Data entries:

■ ■ ■

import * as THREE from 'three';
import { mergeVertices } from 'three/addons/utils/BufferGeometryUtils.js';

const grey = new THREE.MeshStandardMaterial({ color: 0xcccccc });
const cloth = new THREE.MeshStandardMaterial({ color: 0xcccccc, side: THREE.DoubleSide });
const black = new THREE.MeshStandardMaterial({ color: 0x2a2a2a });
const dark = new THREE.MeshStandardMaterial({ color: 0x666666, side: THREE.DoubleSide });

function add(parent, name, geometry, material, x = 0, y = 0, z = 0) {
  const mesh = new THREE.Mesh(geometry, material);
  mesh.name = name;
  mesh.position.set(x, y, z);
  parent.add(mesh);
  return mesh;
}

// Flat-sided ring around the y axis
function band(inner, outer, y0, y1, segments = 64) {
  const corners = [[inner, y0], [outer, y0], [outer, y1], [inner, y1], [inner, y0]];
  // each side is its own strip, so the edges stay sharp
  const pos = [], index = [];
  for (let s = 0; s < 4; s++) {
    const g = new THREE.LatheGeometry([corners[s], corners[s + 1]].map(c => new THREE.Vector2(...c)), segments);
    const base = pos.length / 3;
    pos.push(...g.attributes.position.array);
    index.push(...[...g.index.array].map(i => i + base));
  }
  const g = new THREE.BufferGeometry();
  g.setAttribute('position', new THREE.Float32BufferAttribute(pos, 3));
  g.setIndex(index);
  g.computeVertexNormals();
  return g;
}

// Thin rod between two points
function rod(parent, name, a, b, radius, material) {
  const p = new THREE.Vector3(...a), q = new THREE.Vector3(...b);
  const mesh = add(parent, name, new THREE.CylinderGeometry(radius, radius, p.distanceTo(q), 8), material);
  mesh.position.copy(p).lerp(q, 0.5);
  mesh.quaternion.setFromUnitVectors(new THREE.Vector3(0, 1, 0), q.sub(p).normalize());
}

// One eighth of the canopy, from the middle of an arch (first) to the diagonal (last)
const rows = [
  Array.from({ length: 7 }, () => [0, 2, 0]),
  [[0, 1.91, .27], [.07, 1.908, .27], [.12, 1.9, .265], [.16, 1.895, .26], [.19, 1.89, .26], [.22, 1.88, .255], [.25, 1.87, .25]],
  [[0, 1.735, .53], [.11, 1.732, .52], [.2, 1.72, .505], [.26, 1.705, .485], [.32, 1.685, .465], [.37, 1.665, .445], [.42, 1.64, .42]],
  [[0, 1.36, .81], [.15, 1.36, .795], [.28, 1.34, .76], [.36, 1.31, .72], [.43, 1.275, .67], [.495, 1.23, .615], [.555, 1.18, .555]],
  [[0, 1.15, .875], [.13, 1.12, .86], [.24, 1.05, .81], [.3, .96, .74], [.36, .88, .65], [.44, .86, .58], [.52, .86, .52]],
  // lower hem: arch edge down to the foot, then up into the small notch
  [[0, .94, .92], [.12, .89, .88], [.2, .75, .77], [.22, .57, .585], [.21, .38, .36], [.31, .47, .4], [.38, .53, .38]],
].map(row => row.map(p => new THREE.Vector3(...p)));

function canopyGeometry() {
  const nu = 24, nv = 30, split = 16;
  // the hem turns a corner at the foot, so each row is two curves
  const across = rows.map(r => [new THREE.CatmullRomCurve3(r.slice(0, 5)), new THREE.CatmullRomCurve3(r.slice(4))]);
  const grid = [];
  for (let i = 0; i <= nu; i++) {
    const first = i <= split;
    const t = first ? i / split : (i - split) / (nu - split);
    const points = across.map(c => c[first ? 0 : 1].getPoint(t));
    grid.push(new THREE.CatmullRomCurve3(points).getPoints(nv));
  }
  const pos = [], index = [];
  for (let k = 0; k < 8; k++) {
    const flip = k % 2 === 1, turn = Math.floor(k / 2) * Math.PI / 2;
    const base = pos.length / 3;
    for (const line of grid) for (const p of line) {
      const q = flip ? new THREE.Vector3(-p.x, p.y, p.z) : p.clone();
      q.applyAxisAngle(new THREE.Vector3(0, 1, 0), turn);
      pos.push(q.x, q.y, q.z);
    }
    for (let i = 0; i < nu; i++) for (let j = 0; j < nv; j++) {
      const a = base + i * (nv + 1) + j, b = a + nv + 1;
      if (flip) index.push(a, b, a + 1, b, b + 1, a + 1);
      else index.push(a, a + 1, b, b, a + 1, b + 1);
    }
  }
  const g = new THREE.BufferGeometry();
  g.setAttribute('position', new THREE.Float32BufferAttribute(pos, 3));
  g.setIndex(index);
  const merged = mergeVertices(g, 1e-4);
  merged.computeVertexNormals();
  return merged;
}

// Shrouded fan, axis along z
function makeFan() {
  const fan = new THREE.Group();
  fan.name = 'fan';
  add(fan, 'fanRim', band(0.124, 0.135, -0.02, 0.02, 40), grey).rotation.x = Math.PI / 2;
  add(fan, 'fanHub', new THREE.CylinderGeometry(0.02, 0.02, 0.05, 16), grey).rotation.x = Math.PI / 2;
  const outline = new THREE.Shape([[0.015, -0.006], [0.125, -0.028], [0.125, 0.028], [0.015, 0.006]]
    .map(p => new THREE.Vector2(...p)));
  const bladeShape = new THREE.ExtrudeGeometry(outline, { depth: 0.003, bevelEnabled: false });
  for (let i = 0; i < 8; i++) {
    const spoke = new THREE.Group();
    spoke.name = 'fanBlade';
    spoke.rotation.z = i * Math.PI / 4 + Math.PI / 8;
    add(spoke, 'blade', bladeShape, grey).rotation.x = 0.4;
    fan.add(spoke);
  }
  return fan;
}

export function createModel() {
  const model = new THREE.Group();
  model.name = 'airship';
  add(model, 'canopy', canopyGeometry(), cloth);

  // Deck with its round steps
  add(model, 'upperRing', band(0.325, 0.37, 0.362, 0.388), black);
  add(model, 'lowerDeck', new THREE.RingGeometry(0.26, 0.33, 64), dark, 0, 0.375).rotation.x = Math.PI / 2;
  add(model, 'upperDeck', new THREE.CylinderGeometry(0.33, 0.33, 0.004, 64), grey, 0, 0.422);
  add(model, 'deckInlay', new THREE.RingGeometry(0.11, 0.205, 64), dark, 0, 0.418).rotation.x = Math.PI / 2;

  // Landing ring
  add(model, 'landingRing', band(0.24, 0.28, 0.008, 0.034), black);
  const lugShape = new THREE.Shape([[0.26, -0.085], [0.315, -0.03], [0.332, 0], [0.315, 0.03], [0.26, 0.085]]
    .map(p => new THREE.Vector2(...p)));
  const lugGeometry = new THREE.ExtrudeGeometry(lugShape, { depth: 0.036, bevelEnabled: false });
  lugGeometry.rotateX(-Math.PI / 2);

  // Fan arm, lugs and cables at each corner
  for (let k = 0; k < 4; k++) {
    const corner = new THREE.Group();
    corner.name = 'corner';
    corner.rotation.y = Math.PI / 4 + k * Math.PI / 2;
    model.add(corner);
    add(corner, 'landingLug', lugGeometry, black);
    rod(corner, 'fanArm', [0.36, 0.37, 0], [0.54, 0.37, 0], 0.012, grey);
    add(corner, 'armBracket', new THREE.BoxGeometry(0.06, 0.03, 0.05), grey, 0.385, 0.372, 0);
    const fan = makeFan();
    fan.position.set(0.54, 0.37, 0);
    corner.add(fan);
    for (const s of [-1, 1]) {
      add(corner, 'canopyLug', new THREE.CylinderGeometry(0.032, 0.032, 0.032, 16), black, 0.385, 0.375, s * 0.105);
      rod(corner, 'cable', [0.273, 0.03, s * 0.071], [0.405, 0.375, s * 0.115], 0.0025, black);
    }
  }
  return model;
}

■ ■ ■

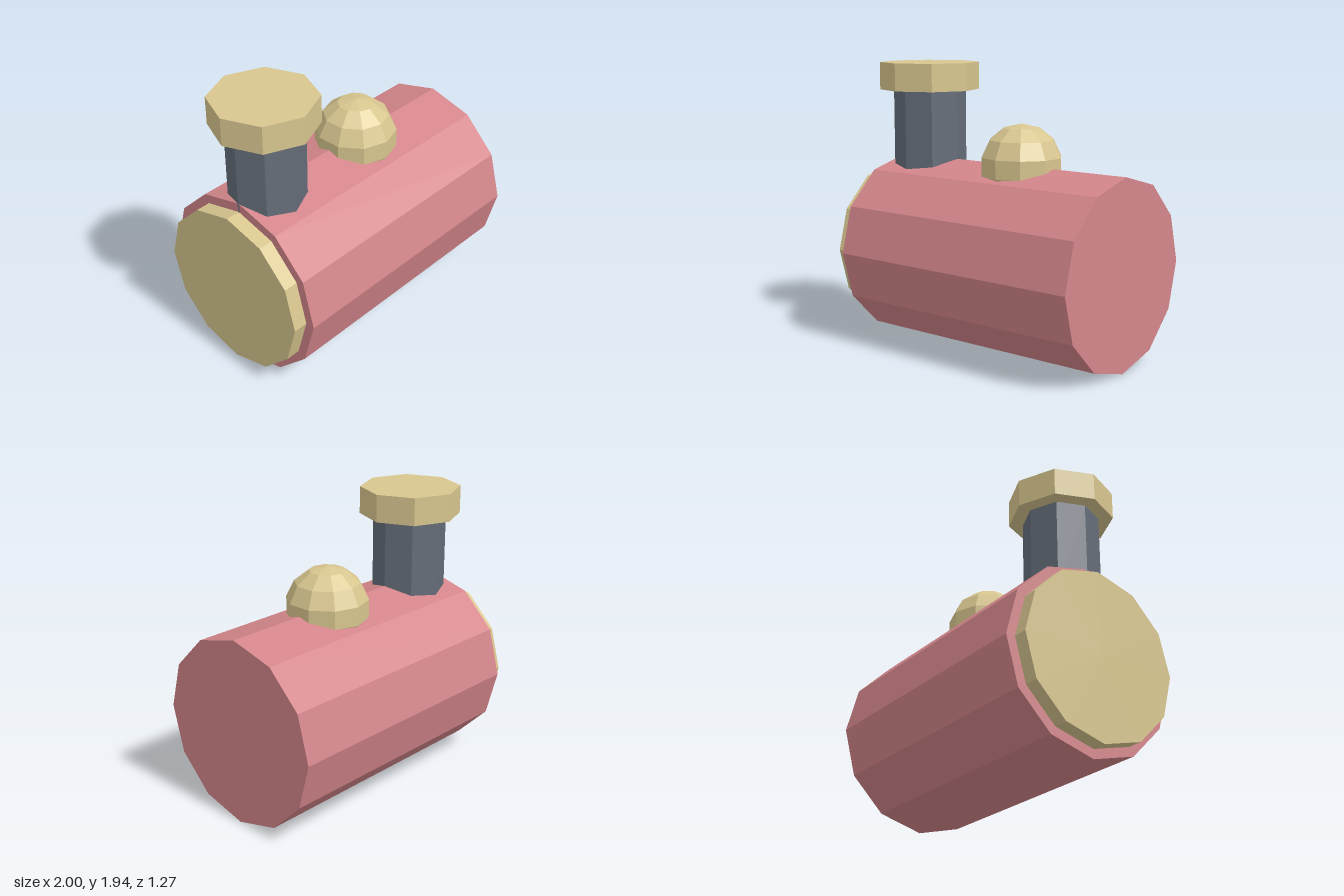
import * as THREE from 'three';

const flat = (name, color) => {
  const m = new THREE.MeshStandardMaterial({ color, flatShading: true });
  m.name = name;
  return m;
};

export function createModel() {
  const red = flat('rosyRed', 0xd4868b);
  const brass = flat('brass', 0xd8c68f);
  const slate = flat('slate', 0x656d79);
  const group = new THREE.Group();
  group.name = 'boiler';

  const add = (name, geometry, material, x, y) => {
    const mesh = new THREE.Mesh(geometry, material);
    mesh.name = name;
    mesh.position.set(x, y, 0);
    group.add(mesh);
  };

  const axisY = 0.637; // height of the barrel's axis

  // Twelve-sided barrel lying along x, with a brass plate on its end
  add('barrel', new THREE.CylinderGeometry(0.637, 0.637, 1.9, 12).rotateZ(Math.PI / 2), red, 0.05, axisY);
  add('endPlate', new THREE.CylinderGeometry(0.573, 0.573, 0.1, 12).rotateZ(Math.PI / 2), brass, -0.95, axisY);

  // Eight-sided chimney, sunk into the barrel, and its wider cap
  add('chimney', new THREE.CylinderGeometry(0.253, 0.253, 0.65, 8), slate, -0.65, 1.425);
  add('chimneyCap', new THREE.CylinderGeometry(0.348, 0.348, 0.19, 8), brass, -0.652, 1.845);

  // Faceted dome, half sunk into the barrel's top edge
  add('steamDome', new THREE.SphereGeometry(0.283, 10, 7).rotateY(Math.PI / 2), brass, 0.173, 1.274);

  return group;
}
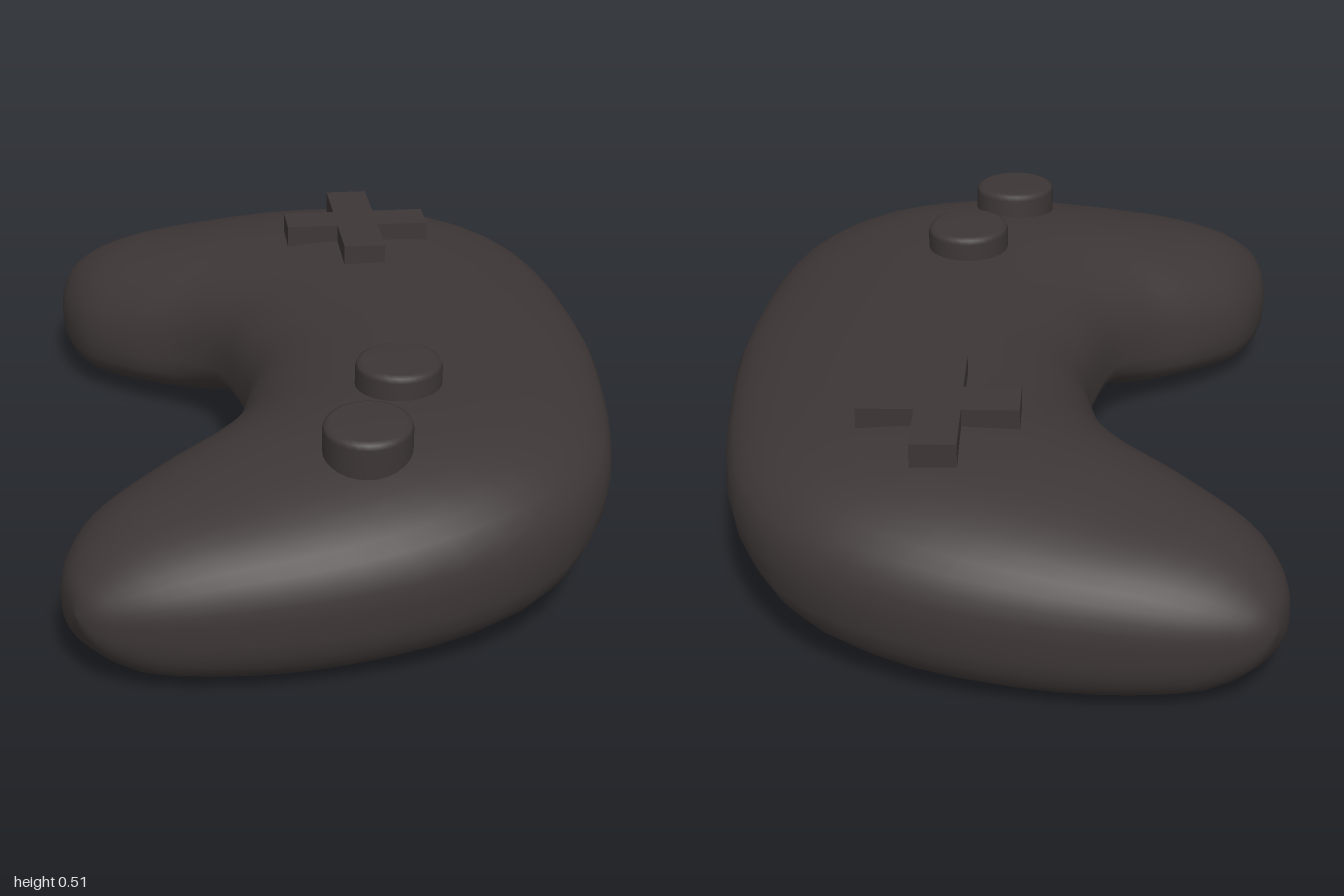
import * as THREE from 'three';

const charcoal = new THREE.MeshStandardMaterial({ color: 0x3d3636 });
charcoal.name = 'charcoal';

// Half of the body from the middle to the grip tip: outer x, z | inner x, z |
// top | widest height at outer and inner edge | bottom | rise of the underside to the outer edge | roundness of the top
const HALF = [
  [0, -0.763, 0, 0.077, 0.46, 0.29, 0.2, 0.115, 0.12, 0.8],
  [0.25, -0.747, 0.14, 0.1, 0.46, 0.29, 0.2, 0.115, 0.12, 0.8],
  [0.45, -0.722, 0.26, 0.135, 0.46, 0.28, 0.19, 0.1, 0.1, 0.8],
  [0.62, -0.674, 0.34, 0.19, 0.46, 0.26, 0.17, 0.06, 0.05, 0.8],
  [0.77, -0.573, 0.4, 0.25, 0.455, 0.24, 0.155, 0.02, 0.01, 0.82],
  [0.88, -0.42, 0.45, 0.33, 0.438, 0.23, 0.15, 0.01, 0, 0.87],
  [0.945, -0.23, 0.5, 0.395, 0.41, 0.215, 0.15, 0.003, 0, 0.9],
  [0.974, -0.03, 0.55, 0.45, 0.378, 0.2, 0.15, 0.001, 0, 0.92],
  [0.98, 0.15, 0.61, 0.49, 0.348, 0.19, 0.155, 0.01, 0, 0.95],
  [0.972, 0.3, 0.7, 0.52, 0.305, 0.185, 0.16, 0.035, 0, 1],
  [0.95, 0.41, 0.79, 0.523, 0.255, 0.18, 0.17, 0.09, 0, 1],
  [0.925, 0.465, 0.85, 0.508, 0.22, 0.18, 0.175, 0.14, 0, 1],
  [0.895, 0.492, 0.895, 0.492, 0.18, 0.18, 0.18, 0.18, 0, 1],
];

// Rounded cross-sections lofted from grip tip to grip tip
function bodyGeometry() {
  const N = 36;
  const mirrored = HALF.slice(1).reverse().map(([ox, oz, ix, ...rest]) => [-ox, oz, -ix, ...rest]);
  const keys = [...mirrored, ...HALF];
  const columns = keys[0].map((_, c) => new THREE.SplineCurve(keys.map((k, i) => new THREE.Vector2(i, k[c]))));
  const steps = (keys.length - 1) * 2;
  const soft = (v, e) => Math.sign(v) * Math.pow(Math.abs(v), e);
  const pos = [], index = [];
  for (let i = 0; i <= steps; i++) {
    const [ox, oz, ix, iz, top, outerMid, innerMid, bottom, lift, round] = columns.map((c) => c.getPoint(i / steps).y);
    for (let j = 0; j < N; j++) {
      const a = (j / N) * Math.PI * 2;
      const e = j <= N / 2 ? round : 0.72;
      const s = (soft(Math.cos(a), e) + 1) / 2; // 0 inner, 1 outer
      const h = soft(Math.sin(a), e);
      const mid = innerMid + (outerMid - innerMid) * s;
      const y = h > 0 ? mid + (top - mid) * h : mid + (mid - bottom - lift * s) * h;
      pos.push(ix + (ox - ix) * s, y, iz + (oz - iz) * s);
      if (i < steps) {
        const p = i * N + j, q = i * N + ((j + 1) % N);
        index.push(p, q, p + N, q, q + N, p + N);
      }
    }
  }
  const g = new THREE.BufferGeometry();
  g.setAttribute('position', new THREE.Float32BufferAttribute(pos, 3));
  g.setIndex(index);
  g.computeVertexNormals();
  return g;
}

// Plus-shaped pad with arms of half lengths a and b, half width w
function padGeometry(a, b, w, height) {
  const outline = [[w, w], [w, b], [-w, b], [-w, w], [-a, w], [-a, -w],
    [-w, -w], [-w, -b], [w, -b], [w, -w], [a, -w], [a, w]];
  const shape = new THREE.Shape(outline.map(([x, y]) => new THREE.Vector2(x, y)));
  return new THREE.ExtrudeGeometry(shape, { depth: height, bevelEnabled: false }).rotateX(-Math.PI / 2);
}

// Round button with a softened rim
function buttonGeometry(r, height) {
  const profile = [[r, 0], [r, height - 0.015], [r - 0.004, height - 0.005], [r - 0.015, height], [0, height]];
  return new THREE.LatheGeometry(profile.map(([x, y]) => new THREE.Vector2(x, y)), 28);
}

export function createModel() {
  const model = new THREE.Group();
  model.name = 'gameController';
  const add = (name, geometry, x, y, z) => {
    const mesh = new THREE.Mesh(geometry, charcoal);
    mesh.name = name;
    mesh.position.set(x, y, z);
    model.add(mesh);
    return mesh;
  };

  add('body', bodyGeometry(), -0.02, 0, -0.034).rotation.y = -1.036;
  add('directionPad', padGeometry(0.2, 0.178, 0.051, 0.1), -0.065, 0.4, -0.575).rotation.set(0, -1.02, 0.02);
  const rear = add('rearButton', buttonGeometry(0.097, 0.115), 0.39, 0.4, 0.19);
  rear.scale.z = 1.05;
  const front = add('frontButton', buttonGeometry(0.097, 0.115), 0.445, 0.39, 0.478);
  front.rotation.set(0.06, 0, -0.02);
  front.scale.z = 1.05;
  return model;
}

■ ■ ■

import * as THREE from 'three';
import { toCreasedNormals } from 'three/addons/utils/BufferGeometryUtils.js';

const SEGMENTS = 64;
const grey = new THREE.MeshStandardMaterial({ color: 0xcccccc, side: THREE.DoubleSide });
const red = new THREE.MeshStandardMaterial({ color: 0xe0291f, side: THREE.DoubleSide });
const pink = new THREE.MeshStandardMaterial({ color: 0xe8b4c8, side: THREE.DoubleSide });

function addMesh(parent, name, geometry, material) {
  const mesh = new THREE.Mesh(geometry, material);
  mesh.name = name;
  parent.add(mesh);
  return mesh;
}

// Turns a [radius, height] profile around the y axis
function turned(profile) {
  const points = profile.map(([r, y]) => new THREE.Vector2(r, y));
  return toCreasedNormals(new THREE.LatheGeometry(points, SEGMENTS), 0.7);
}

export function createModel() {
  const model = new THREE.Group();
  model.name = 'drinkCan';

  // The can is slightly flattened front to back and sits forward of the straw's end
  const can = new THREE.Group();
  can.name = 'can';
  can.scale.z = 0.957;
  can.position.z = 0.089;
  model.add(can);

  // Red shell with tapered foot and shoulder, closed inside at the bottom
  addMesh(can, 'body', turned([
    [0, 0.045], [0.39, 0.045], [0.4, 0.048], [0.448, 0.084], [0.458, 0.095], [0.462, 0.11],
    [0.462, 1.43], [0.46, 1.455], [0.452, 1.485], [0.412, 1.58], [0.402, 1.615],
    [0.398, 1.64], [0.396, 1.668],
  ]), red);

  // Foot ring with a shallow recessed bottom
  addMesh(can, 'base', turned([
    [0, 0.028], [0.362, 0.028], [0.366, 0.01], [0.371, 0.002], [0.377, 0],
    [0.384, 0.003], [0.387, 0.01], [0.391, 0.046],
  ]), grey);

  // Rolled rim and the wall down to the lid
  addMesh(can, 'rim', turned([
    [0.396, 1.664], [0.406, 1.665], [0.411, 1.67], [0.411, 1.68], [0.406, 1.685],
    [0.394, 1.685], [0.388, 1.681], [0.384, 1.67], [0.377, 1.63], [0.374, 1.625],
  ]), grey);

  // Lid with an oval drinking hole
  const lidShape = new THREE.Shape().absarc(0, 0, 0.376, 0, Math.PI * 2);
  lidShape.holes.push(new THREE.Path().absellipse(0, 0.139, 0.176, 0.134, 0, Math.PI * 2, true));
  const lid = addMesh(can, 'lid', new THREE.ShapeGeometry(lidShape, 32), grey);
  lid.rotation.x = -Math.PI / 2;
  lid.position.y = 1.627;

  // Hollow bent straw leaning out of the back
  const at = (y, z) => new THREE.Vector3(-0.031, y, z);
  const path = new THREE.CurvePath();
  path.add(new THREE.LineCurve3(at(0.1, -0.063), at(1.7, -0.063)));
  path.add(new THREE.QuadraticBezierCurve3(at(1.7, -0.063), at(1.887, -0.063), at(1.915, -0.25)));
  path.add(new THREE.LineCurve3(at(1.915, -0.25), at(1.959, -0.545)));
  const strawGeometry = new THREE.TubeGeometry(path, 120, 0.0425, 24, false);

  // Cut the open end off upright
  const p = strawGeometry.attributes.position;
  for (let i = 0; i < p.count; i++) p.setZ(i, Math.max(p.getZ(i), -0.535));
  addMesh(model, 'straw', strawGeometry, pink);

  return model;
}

■ ■ ■

Description of the task –
Reproduce the lines above beginning at the line that contains "brass, -0.652, 1.845);" and ending at the line that contains "inner x, z |". No pictures.

Response area –
  add('chimneyCap', new THREE.CylinderGeometry(0.348, 0.348, 0.19, 8), brass, -0.652, 1.845);

  // Faceted dome, half sunk into the barrel's top edge
  add('steamDome', new THREE.SphereGeometry(0.283, 10, 7).rotateY(Math.PI / 2), brass, 0.173, 1.274);

  return group;
}
import * as THREE from 'three';

const charcoal = new THREE.MeshStandardMaterial({ color: 0x3d3636 });
charcoal.name = 'charcoal';

// Half of the body from the middle to the grip tip: outer x, z | inner x, z |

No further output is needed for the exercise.